mitted their TIF reports, so they have not yet been sent a fine notification.”
At his home in Golden Garden, a Centreville neighborhood, Green laughed and asked, “Why would they file reports if they knew they would be fined? Better to just leave it be.”
But an inquiry by the News-Democrat into Centreville’s failure to file annual TIF reports turned up a statewide problem — that many communities’ reports were either missing or never filed at all, according to comptroller’s spokeswoman Jamie Dunn.
Since Tuesday, employees in the comptroller’s office have been going through a process to determine which cities have been filing their TIF reports and which have not.
The problem, said
Dunn, is that when a search in some cases was made, “Documentation was not around. It was missing.”
The comptroller’s office still doesn’t know the extent of the missing reports.
TIF has long been criticized as a way for politicians to give money to their friends and political cronies. The reporting law was enacted so that taxpayers and taxing districts know where the funds are going.
Dunn said the goal of the comptroller’s office is to get local TIF communities into compliance with the reporting regulations and not necessarily to levy fines, although that is part of the law.
Because Dunn was commenting after only a few days had elapsed since the BND’s inquiry, coming up with a list of other communities that have failed to file the annual reports was not possible. But she said the problem was “overall” and Centreville was undoubtedly not the only community that failed to file.
Dunn said that when the current state comptroller, Susan Mendoza, took office in December 2016, they didn’t realize that cities weren’t filing their TIF reports, or that some reports were missing. “We need to get our ducks in a row and move ahead,” she said.
Green was the recipient of a Centreville TIF rebate of 75 percent of his property taxes on the $100,000 house he built in 2014. Under TIF laws, the grants are good for the life of the TIF, which is typically 17 years. He became concerned when, according to his calculations, he was being shorted about $3,000.
The city’s failure to respond to his FOIA request for financial data was disturbing, Green said.
Jackson, the mayor, did not respond to requests from the BND for comment. During the day he works full-time as a U.S. mail carrier in St. Louis.
It’s not known how much TIF money Centreville — which USA Today listed as the poorest community in the country — takes in or distributes.

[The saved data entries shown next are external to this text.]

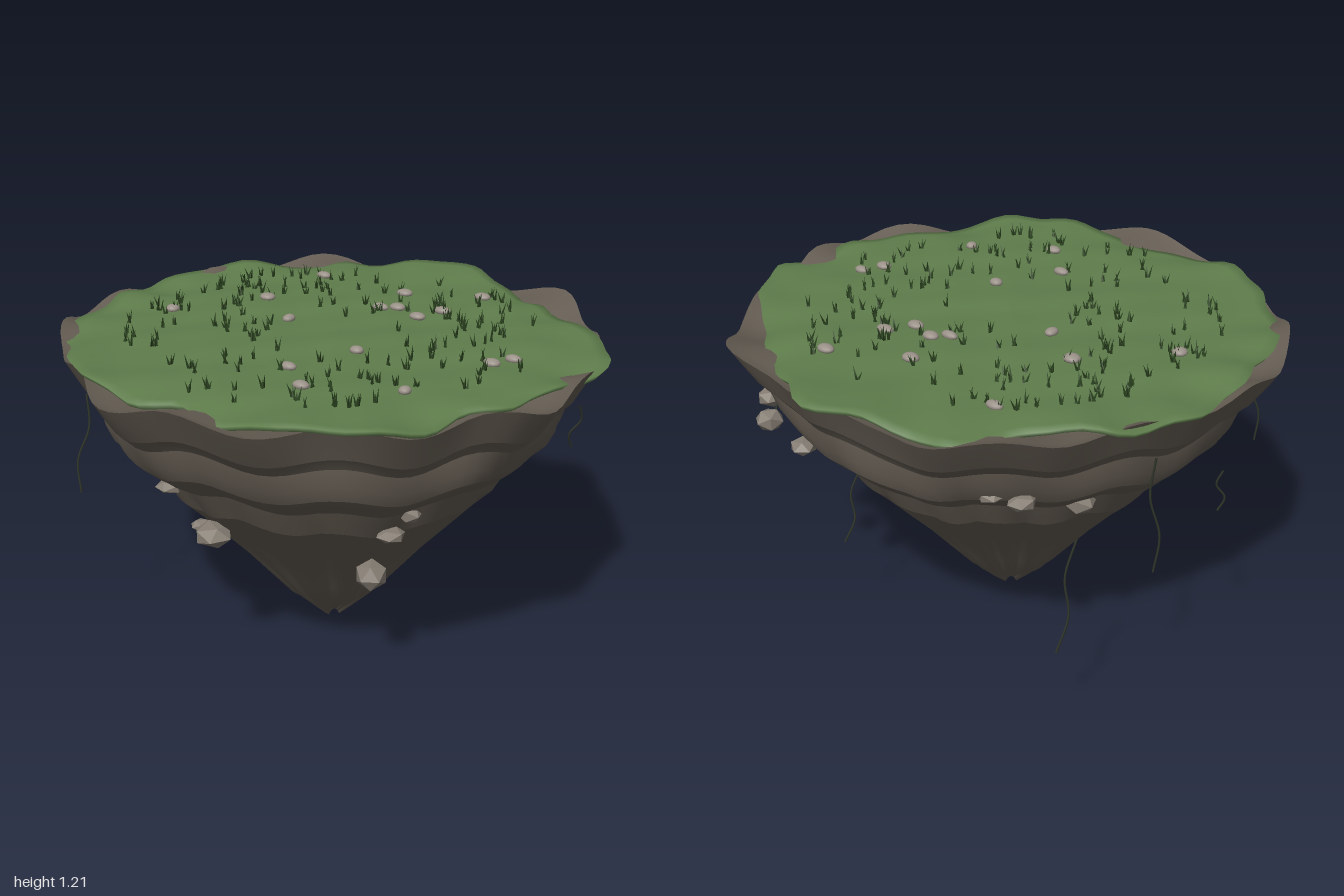
import * as THREE from 'three';
import { mergeGeometries } from 'three/addons/utils/BufferGeometryUtils.js';

const SEG = 120, TAU = Math.PI * 2;

// Outline radii every 15 degrees, starting at +x and turning towards +z
const GRASS = [.93, .91, .88, .97, .95, .92, .85, .92, .95, .93, .96, .92, .94, .97, .97, .88, .97, .94, .99, .90, .87, .87, .94, .99];
const ROCK = [.96, 1.01, .92, .94, .92, .98, .96, .99, .92, .96, .97, .995, .96, .93, .94, .97, 1.0, .92, .92, .92, 1.0, .97, .94, .95];

const material = (color, flatShading = false) =>
  new THREE.MeshStandardMaterial({ color, flatShading, roughness: 1, side: THREE.DoubleSide });

function seeded(seed) {
  return () => ((seed = (seed * 16807) % 2147483647) - 1) / 2147483646;
}

// Smooth lookup in a closed table of radii
function outline(table, a) {
  const t = (((a / TAU) % 1 + 1) % 1) * table.length, i = Math.floor(t), f = t - i;
  const s = f * f * (3 - 2 * f);
  return table[i % table.length] * (1 - s) + table[(i + 1) % table.length] * s;
}

// Closed rings joined into a smooth surface; point(ring, angle) gives [radius, y]
function loft(rings, point) {
  const pos = [], index = [];
  for (let i = 0; i < rings; i++) {
    for (let j = 0; j < SEG; j++) {
      const a = j / SEG * TAU, [r, y] = point(i, a);
      pos.push(Math.cos(a) * r, y, Math.sin(a) * r);
      if (i === rings - 1) continue;
      const n = (j + 1) % SEG, p = i * SEG;
      index.push(p + j, p + n, p + SEG + j, p + n, p + SEG + n, p + SEG + j);
    }
  }
  const g = new THREE.BufferGeometry();
  g.setAttribute('position', new THREE.Float32BufferAttribute(pos, 3));
  g.setIndex(index);
  g.computeVertexNormals();
  return g;
}

// Cliff surface: a stepped profile with lobes above and flutes below
function cliff(r, y, a) {
  const h = Math.min(1, y / 1.0), upper = THREE.MathUtils.smoothstep(y, 0.75, 1.16);
  const rim = (outline(ROCK, a) / 0.965 - 1) * upper;
  const lobe = Math.cos(12 * a + 0.6 + 0.7 * Math.sin(2 * a));
  const flute = Math.abs(Math.sin(9 * a + Math.sin(3 * a))) - 0.6;
  const radius = r * (1 + rim + 0.022 * lobe * (1 - 0.6 * upper) + 0.09 * flute * (1 - h));
  const lift = (0.024 * lobe + 0.01 * Math.sin(5 * a + 1)) * h;
  return [radius, y + lift + (y < 0.1 ? 0.03 * Math.abs(Math.sin(2 * a)) : 0)];
}

function grassHeight(r, a) {
  const x = r * Math.cos(a), z = r * Math.sin(a);
  const bumps = 0.007 * Math.sin(9 * x + 3 * z) * Math.cos(8 * z - 2 * x) + 0.004 * Math.sin(21 * x) * Math.sin(19 * z);
  const edge = THREE.MathUtils.smoothstep(r, 0.65, 0.97);
  const over = outline(GRASS, a) - outline(ROCK, a);
  return 1.168 + bumps + edge * (0.2 * over + 0.012 * Math.sin(7 * a) + 0.008 * Math.sin(17 * a));
}

export function createModel() {
  const island = new THREE.Group();
  island.name = 'floatingIsland';
  const rand = seeded(421);
  const add = (name, geometry, mat, parent = island) => {
    const mesh = new THREE.Mesh(geometry, mat);
    mesh.name = name;
    parent.add(mesh);
    return mesh;
  };
  const group = name => {
    const g = new THREE.Group();
    g.name = name;
    island.add(g);
    return g;
  };

  // Rock layers, each smooth in itself with a sharp edge to the next: [radius, y]
  const layers = [
    [[0.72, 1.10], [0.9, 1.13], [0.965, 1.155]],
    [[0.965, 1.155], [0.935, 1.1], [0.895, 1.03]],
    [[0.895, 1.03], [0.875, 1.01], [0.855, 0.985]],
    [[0.855, 0.985], [0.84, 0.92], [0.81, 0.865]],
    [[0.81, 0.865], [0.75, 0.81], [0.68, 0.765]],
    [[0.68, 0.765], [0.655, 0.72], [0.62, 0.66]],
    [[0.62, 0.66], [0.55, 0.59], [0.46, 0.49], [0.36, 0.38], [0.27, 0.27], [0.18, 0.16], [0.09, 0.065], [0.03, 0.01]],
  ];
  const rock = group('rock'), rockMat = material(0x655d53);
  layers.forEach((p, n) =>
    add('rockLayer' + (n + 1), loft(p.length, (i, a) => cliff(p[i][0], p[i][1], a)), rockMat, rock));

  // Grass carpet with a thin drooping edge
  const RINGS = 22;
  add('grassCarpet', loft(RINGS + 2, (i, a) => {
    const R = outline(GRASS, a) + 0.008 * Math.sin(23 * a);
    const r = R * Math.min(1, i / RINGS);
    return i > RINGS ? [R - 0.015, grassHeight(r, a) - 0.02] : [r, grassHeight(r, a)];
  }), material(0x5f7d4c));

  // Grass tufts: three to four leaning blades each
  const blades = [];
  for (let t = 0; t < 170; t++) {
    const a = rand() * TAU, r = 0.16 + 0.6 * Math.sqrt(rand());
    const count = 3 + Math.floor(rand() * 2);
    for (let b = 0; b < count; b++) {
      const h = 0.03 + 0.027 * rand();
      blades.push(new THREE.ConeGeometry(0.006, h, 3)
        .translate(0, h / 2 - 0.004, 0)
        .rotateZ(0.15 + 0.3 * rand())
        .rotateY(b / count * TAU + rand())
        .translate(r * Math.cos(a) + 0.012 * (rand() - 0.5), grassHeight(r, a), r * Math.sin(a) + 0.012 * (rand() - 0.5)));
    }
  }
  add('grassTufts', mergeGeometries(blades), material(0x2c4420, true));

  // Rounded pebbles lying in the grass: [x, z]
  const pebbles = group('pebbles'), pebbleMat = material(0x9a9188);
  [[-.43, -.58], [.26, -.65], [-.01, -.52], [.01, -.31], [.06, -.35], [.17, -.31], [.22, -.41], [-.42, -.18], [-.22, -.04],
    [-.65, .11], [.2, .15], [.68, -.08], [.64, 0], [.09, .4], [.53, .38], [.24, .54]].forEach(([x, z]) => {
    const m = add('pebble', new THREE.SphereGeometry(0.026, 12, 8), pebbleMat, pebbles);
    m.scale.set(0.8 + 0.6 * rand(), 0.6, 0.7 + 0.4 * rand());
    m.position.set(x, grassHeight(Math.hypot(x, z), Math.atan2(z, x)) + 0.007, z);
  });

  // Faceted boulders clinging to the cliff: [x, y, z, size, flatness]
  const boulders = group('boulders'), boulderMat = material(0x857d73, true);
  [[-.57, .68, .25, .038, .8], [-.26, .73, .62, .052, .45], [-.12, .56, .57, .072, .6], [-.29, .49, .43, .038, .6],
    [.40, .46, .36, .06, .9], [.54, .73, .35, .042, .8], [.50, .66, .40, .05, .5], [.62, .86, -.62, .05, .7],
    [.47, .87, -.75, .048, .9], [.31, .82, -.74, .05, .6], [-.62, .80, -.38, .052, .8], [-.56, .88, -.60, .05, .6],
    [-.48, .9, -.66, .045, .5]].forEach(([x, y, z, s, flat], i) => {
    const m = add('boulder', new THREE.IcosahedronGeometry(s, 0), boulderMat, boulders);
    m.scale.set(1.1, flat, 1);
    m.position.set(x, y, z);
    m.rotation.y = i * 1.3;
  });

  // Thin hanging roots: start point, end point
  const roots = group('hangingRoots'), rootMat = material(0x33392c);
  [[-.92, .86, .0, -.9, .69, .02], [-.84, 1.0, -.28, -.835, .55, -.25], [-.75, .8, -.56, -.71, .36, -.6],
    [-.65, .98, .6, -.665, .61, .65], [.76, .88, -.5, .715, .69, -.55], [.25, .66, -.54, .29, .36, -.6]].forEach(([x, y, z, u, v, w]) => {
    const curve = new THREE.CatmullRomCurve3([0, 0.33, 0.67, 1].map((t, i) => new THREE.Vector3(
      x + (u - x) * t + [0, 0.012, -0.014, 0][i], y + (v - y) * t, z + (w - z) * t + [0, -0.01, 0.012, 0][i])));
    add('root', new THREE.TubeGeometry(curve, 16, 0.004, 5), rootMat, roots);
  });

  return island;
}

“How is any citizen going to find out who got paid what?” said Green. “Officials could be putting money in their pockets and who would know?”
A three-page Oct. 22 letter from the Attorney General’s Office stated that, “It is a fundamental obligation of government to operate openly and provide public records as expediently and efficiently as possible in compliance” with state open records laws.
The letter stated that not only did Centreville government leaders fail to respond to Green, but they also failed to make any response to the state when ordered to provide the requested financial data.
Instead, the Attorney General’s Office closed the case, leaving Green to hire a lawyer to file a motion in St. Clair County Circuit Court to order the city to comply and turn over the information.
“That would cost thousands and take months even if I could find a lawyer who would take the case,” Green said.
He did get some response from the city. It was in the form of a treasurer’s report from the
July 2017 Finance Committee meeting.
The report listed checks paid by the city to various vendors and individuals by date, amount and check number, but left out a crucial bit of information — the name of the person getting the payment.
Amos Green, who lives in the Golden Garden neighborhood in Centreville, has been trying to find out who receives tax increment funding (TIF) grants in Centreville. When he checked with state officials, he learned Centreville hadn’t filed an annual TIF report for the last 18 years.